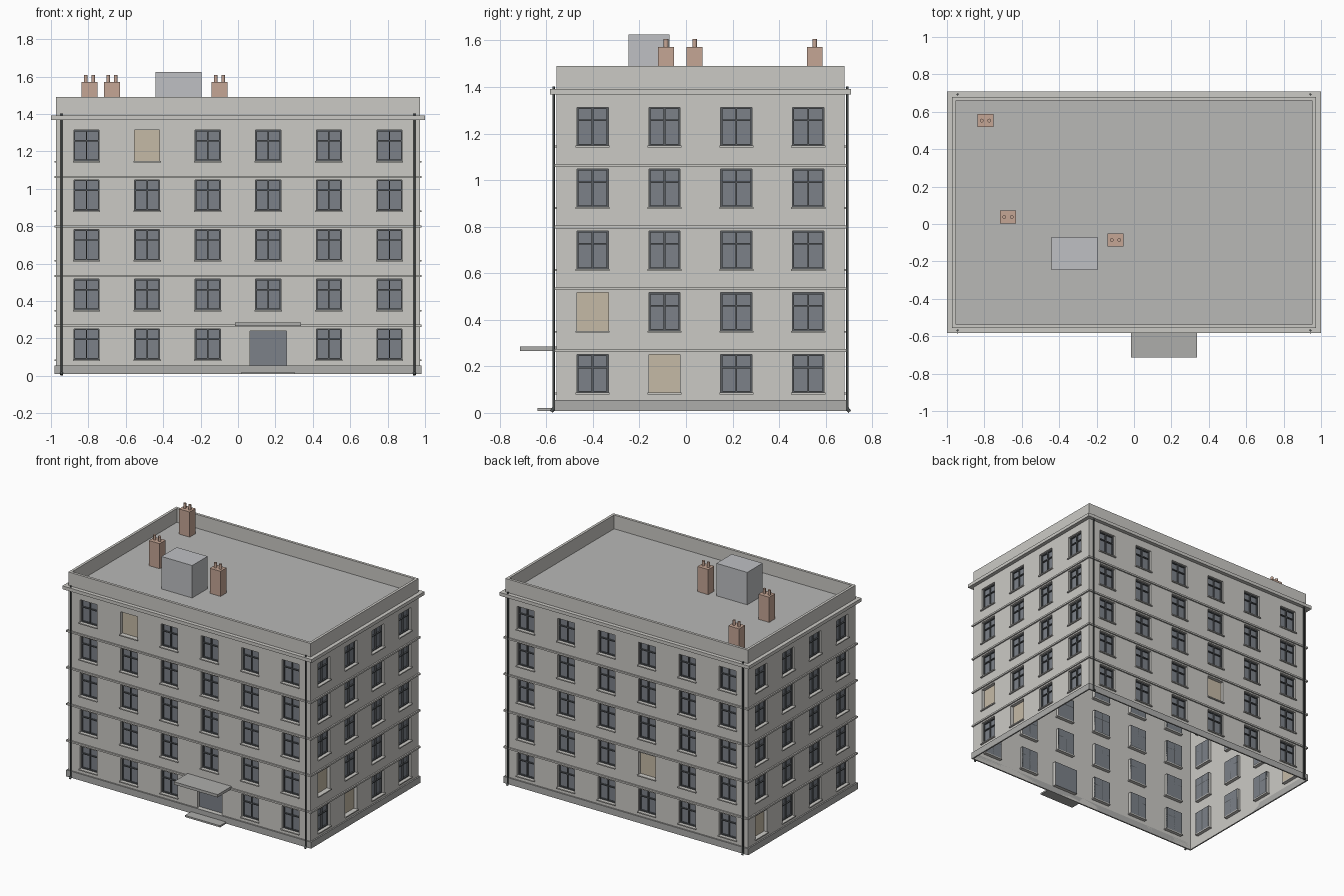
import bpy, bmesh
from math import pi
from mathutils import Matrix, Vector

if "Cube" in bpy.data.objects:
    bpy.data.objects.remove(bpy.data.objects["Cube"])

HX, HY, CY = 0.972, 0.618, 0.062          # wall half sizes and y centre
LEVELS = [0.009, 0.268, 0.533, 0.798, 1.063, 1.38]
REVEAL = 0.025
COLORS = {
    "stone": (0.60, 0.59, 0.56, 1), "dark_stone": (0.42, 0.42, 0.41, 1),
    "roofing": (0.48, 0.48, 0.47, 1), "glass": (0.20, 0.22, 0.25, 1),
    "frame": (0.10, 0.11, 0.12, 1), "board": (0.56, 0.49, 0.38, 1),
    "brick": (0.56, 0.38, 0.30, 1), "metal": (0.52, 0.53, 0.55, 1),
    "iron": (0.07, 0.08, 0.08, 1),
}
mats = {}
for key, col in COLORS.items():
    mats[key] = bpy.data.materials.new(key)
    mats[key].diffuse_color = col


def finish(name, bm, mat, smooth=False):
    me = bpy.data.meshes.new(name)
    bm.to_mesh(me)
    bm.free()
    me.materials.append(mats[mat])
    for p in me.polygons:
        p.use_smooth = smooth and len(p.vertices) == 4
    ob = bpy.data.objects.new(name, me)
    bpy.context.collection.objects.link(ob)
    return ob


def box(bm, lo, hi, M=Matrix()):
    lo, hi = Vector(lo), Vector(hi)
    size = Matrix.Diagonal((*(hi - lo), 1))
    bmesh.ops.create_cube(bm, size=1, matrix=M @ Matrix.Translation((lo + hi) / 2) @ size)


def solid(name, lo, hi, mat):
    bm = bmesh.new()
    box(bm, lo, hi)
    return finish(name, bm, mat)


def rod(bm, a, b, r, sides=12):
    a, b = Vector(a), Vector(b)
    d = b - a
    M = Matrix.Translation((a + b) / 2) @ d.to_track_quat('Z', 'Y').to_matrix().to_4x4()
    bmesh.ops.create_cone(bm, cap_ends=True, segments=sides, radius1=r, radius2=r,
                          depth=d.length, matrix=M)


def rect(bm, u0, u1, z0, z1, d, M):
    return [bm.verts.new(M @ Vector((u, d, z)))
            for u, z in ((u0, z0), (u1, z0), (u1, z1), (u0, z1))]


def bridge(bm, a, b):
    for i in range(4):
        j = (i + 1) % 4
        bm.faces.new((a[i], a[j], b[j], b[i]))


def ring(name, out, inn, z0, z1, mat):
    """Rectangular ring around the building, offsets measured from the wall."""
    bm = bmesh.new()
    loops = []
    for o, z in ((out, z0), (out, z1), (inn, z1), (inn, z0)):
        x, y = HX + o, HY + o
        loops.append([bm.verts.new((sx * x, CY + sy * y, z))
                      for sx, sy in ((-1, -1), (1, -1), (1, 1), (-1, 1))])
    for i in range(4):
        bridge(bm, loops[i], loops[(i + 1) % 4])
    bmesh.ops.recalc_face_normals(bm, faces=bm.faces)
    return finish(name, bm, mat)


# Facades: one open cell per window, with reveal, pane, frame and sill
walls, panes, boards, frames, sills, door = (bmesh.new() for _ in range(6))
SIDES = [(6, HX, HY, {(1, 4)}), (4, HY, HX, {(0, 1), (1, 0)}),
         (6, HX, HY, {(3, 1)}), (4, HY, HX, {(0, 0)})]
for k, (n, half, dist, boarded) in enumerate(SIDES):
    M = (Matrix.Translation((0, CY, 0)) @ Matrix.Rotation(k * pi / 2, 4, 'Z')
         @ Matrix.Translation((0, -dist, 0)))
    bay = 2 * half / n
    for c in range(n):
        u = -half + bay * (c + 0.5)
        for r in range(5):
            is_door = (k, c, r) == (0, 3, 0)
            w = 0.0985 if is_door else 0.0675
            z0 = 0.056 if is_door else 0.087 + 0.2655 * r
            z1 = 0.24 if is_door else z0 + 0.164
            outer = rect(walls, u - bay / 2, u + bay / 2, LEVELS[r], LEVELS[r + 1], 0, M)
            edge = rect(walls, u - w, u + w, z0, z1, 0, M)
            back = rect(walls, u - w, u + w, z0, z1, REVEAL, M)
            bridge(walls, outer, edge)
            bridge(walls, edge, back)
            target = door if is_door else boards if (c, r) in boarded else panes
            target.faces.new(rect(target, u - w, u + w, z0, z1, REVEAL, M))
            if is_door:
                continue
            box(sills, (u - w - 0.006, -0.01, z0 - 0.008), (u + w + 0.006, REVEAL, z0), M)
            if (c, r) in boarded:
                continue
            f, d0, d1 = 0.007, REVEAL - 0.01, REVEAL
            zt = z0 + 0.108
            for x in (u - w + f / 2, u, u + w - f / 2):
                box(frames, (x - f / 2, d0, z0), (x + f / 2, d1, z1), M)
            for z in (z0 + f / 2, zt, z1 - f / 2):
                box(frames, (u - w, d0, z - f / 2), (u + w, d1, z + f / 2), M)
bmesh.ops.remove_doubles(walls, verts=walls.verts, dist=1e-5)
finish("walls", walls, "stone")
finish("window_panes", panes, "glass")
finish("boarded_windows", boards, "board")
finish("window_frames", frames, "frame")
finish("window_sills", sills, "stone")
finish("entrance_door", door, "glass")

# Plinth, floor bands, cornice, parapet and roof
ring("plinth", 0.01, 0, 0.009, 0.056, "dark_stone")
for i, z in enumerate(LEVELS[1:5]):
    ring(f"floor_band_{i + 1}", 0.01, 0, z - 0.006, z + 0.006, "stone")
ring("cornice", 0.028, 0, 1.368, 1.392, "stone")
ring("parapet", 0, -0.019, 1.38, 1.49, "stone")
solid("roof_slab", (-HX + 0.01, CY - HY + 0.01, 1.37), (HX - 0.01, CY + HY - 0.01, 1.39), "roofing")

# Entrance canopy and step
front = CY - HY
solid("entrance_canopy", (-0.015, -0.714, 0.265), (0.337, front, 0.285), "dark_stone")
solid("entrance_step", (0.02, -0.637, 0.009), (0.302, front, 0.021), "dark_stone")

# Rooftop box and chimneys with two pots each
solid("roof_hut", (-0.442, -0.246, 1.39), (-0.195, -0.07, 1.625), "metal")
for i, (x, y) in enumerate([(-0.794, 0.553), (-0.674, 0.037), (-0.099, -0.086)]):
    solid(f"chimney_{i + 1}", (x - 0.043, y - 0.034, 1.39), (x + 0.043, y + 0.034, 1.572), "brick")
    bm = bmesh.new()
    for s in (-1, 1):
        rod(bm, (x + s * 0.02, y, 1.565), (x + s * 0.02, y, 1.607), 0.01)
    finish(f"chimney_pots_{i + 1}", bm, "brick", True)

# Downpipes at the four corners, with a small angled shoe
bm = bmesh.new()
for sx in (-1, 1):
    for sy in (-1, 1):
        x, y = sx * 0.943, CY + sy * (HY + 0.013)
        rod(bm, (x, y, 0.012), (x, y, 1.402), 0.0055, 8)
        rod(bm, (x, y, 0.018), (x, y + sy * 0.01, 0.005), 0.0075, 8)
finish("downpipes", bm, "iron", True)

for m in bpy.data.materials:
    if m.users and not m.is_grease_pencil:
        m.use_nodes = True
        m.node_tree.nodes["Principled BSDF"].inputs["Base Color"].default_value = m.diffuse_color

########

* PROBLEM DESCRIPTION
Could you copy each line above exactly as written, minus any pictures?

* REPLY TO THE EXERCISE
import bpy, bmesh
from math import pi
from mathutils import Matrix, Vector

if "Cube" in bpy.data.objects:
    bpy.data.objects.remove(bpy.data.objects["Cube"])

HX, HY, CY = 0.972, 0.618, 0.062          # wall half sizes and y centre
LEVELS = [0.009, 0.268, 0.533, 0.798, 1.063, 1.38]
REVEAL = 0.025
COLORS = {
    "stone": (0.60, 0.59, 0.56, 1), "dark_stone": (0.42, 0.42, 0.41, 1),
    "roofing": (0.48, 0.48, 0.47, 1), "glass": (0.20, 0.22, 0.25, 1),
    "frame": (0.10, 0.11, 0.12, 1), "board": (0.56, 0.49, 0.38, 1),
    "brick": (0.56, 0.38, 0.30, 1), "metal": (0.52, 0.53, 0.55, 1),
    "iron": (0.07, 0.08, 0.08, 1),
}
mats = {}
for key, col in COLORS.items():
    mats[key] = bpy.data.materials.new(key)
    mats[key].diffuse_color = col


def finish(name, bm, mat, smooth=False):
    me = bpy.data.meshes.new(name)
    bm.to_mesh(me)
    bm.free()
    me.materials.append(mats[mat])
    for p in me.polygons:
        p.use_smooth = smooth and len(p.vertices) == 4
    ob = bpy.data.objects.new(name, me)
    bpy.context.collection.objects.link(ob)
    return ob


def box(bm, lo, hi, M=Matrix()):
    lo, hi = Vector(lo), Vector(hi)
    size = Matrix.Diagonal((*(hi - lo), 1))
    bmesh.ops.create_cube(bm, size=1, matrix=M @ Matrix.Translation((lo + hi) / 2) @ size)


def solid(name, lo, hi, mat):
    bm = bmesh.new()
    box(bm, lo, hi)
    return finish(name, bm, mat)


def rod(bm, a, b, r, sides=12):
    a, b = Vector(a), Vector(b)
    d = b - a
    M = Matrix.Translation((a + b) / 2) @ d.to_track_quat('Z', 'Y').to_matrix().to_4x4()
    bmesh.ops.create_cone(bm, cap_ends=True, segments=sides, radius1=r, radius2=r,
                          depth=d.length, matrix=M)


def rect(bm, u0, u1, z0, z1, d, M):
    return [bm.verts.new(M @ Vector((u, d, z)))
            for u, z in ((u0, z0), (u1, z0), (u1, z1), (u0, z1))]


def bridge(bm, a, b):
    for i in range(4):
        j = (i + 1) % 4
        bm.faces.new((a[i], a[j], b[j], b[i]))


def ring(name, out, inn, z0, z1, mat):
    """Rectangular ring around the building, offsets measured from the wall."""
    bm = bmesh.new()
    loops = []
    for o, z in ((out, z0), (out, z1), (inn, z1), (inn, z0)):
        x, y = HX + o, HY + o
        loops.append([bm.verts.new((sx * x, CY + sy * y, z))
                      for sx, sy in ((-1, -1), (1, -1), (1, 1), (-1, 1))])
    for i in range(4):
        bridge(bm, loops[i], loops[(i + 1) % 4])
    bmesh.ops.recalc_face_normals(bm, faces=bm.faces)
    return finish(name, bm, mat)


# Facades: one open cell per window, with reveal, pane, frame and sill
walls, panes, boards, frames, sills, door = (bmesh.new() for _ in range(6))
SIDES = [(6, HX, HY, {(1, 4)}), (4, HY, HX, {(0, 1), (1, 0)}),
         (6, HX, HY, {(3, 1)}), (4, HY, HX, {(0, 0)})]
for k, (n, half, dist, boarded) in enumerate(SIDES):
    M = (Matrix.Translation((0, CY, 0)) @ Matrix.Rotation(k * pi / 2, 4, 'Z')
         @ Matrix.Translation((0, -dist, 0)))
    bay = 2 * half / n
    for c in range(n):
        u = -half + bay * (c + 0.5)
        for r in range(5):
            is_door = (k, c, r) == (0, 3, 0)
            w = 0.0985 if is_door else 0.0675
            z0 = 0.056 if is_door else 0.087 + 0.2655 * r
            z1 = 0.24 if is_door else z0 + 0.164
            outer = rect(walls, u - bay / 2, u + bay / 2, LEVELS[r], LEVELS[r + 1], 0, M)
            edge = rect(walls, u - w, u + w, z0, z1, 0, M)
            back = rect(walls, u - w, u + w, z0, z1, REVEAL, M)
            bridge(walls, outer, edge)
            bridge(walls, edge, back)
            target = door if is_door else boards if (c, r) in boarded else panes
            target.faces.new(rect(target, u - w, u + w, z0, z1, REVEAL, M))
            if is_door:
                continue
            box(sills, (u - w - 0.006, -0.01, z0 - 0.008), (u + w + 0.006, REVEAL, z0), M)
            if (c, r) in boarded:
                continue
            f, d0, d1 = 0.007, REVEAL - 0.01, REVEAL
            zt = z0 + 0.108
            for x in (u - w + f / 2, u, u + w - f / 2):
                box(frames, (x - f / 2, d0, z0), (x + f / 2, d1, z1), M)
            for z in (z0 + f / 2, zt, z1 - f / 2):
                box(frames, (u - w, d0, z - f / 2), (u + w, d1, z + f / 2), M)
bmesh.ops.remove_doubles(walls, verts=walls.verts, dist=1e-5)
finish("walls", walls, "stone")
finish("window_panes", panes, "glass")
finish("boarded_windows", boards, "board")
finish("window_frames", frames, "frame")
finish("window_sills", sills, "stone")
finish("entrance_door", door, "glass")

# Plinth, floor bands, cornice, parapet and roof
ring("plinth", 0.01, 0, 0.009, 0.056, "dark_stone")
for i, z in enumerate(LEVELS[1:5]):
    ring(f"floor_band_{i + 1}", 0.01, 0, z - 0.006, z + 0.006, "stone")
ring("cornice", 0.028, 0, 1.368, 1.392, "stone")
ring("parapet", 0, -0.019, 1.38, 1.49, "stone")
solid("roof_slab", (-HX + 0.01, CY - HY + 0.01, 1.37), (HX - 0.01, CY + HY - 0.01, 1.39), "roofing")

# Entrance canopy and step
front = CY - HY
solid("entrance_canopy", (-0.015, -0.714, 0.265), (0.337, front, 0.285), "dark_stone")
solid("entrance_step", (0.02, -0.637, 0.009), (0.302, front, 0.021), "dark_stone")

# Rooftop box and chimneys with two pots each
solid("roof_hut", (-0.442, -0.246, 1.39), (-0.195, -0.07, 1.625), "metal")
for i, (x, y) in enumerate([(-0.794, 0.553), (-0.674, 0.037), (-0.099, -0.086)]):
    solid(f"chimney_{i + 1}", (x - 0.043, y - 0.034, 1.39), (x + 0.043, y + 0.034, 1.572), "brick")
    bm = bmesh.new()
    for s in (-1, 1):
        rod(bm, (x + s * 0.02, y, 1.565), (x + s * 0.02, y, 1.607), 0.01)
    finish(f"chimney_pots_{i + 1}", bm, "brick", True)

# Downpipes at the four corners, with a small angled shoe
bm = bmesh.new()
for sx in (-1, 1):
    for sy in (-1, 1):
        x, y = sx * 0.943, CY + sy * (HY + 0.013)
        rod(bm, (x, y, 0.012), (x, y, 1.402), 0.0055, 8)
        rod(bm, (x, y, 0.018), (x, y + sy * 0.01, 0.005), 0.0075, 8)
finish("downpipes", bm, "iron", True)

for m in bpy.data.materials:
    if m.users and not m.is_grease_pencil:
        m.use_nodes = True
        m.node_tree.nodes["Principled BSDF"].inputs["Base Color"].default_value = m.diffuse_color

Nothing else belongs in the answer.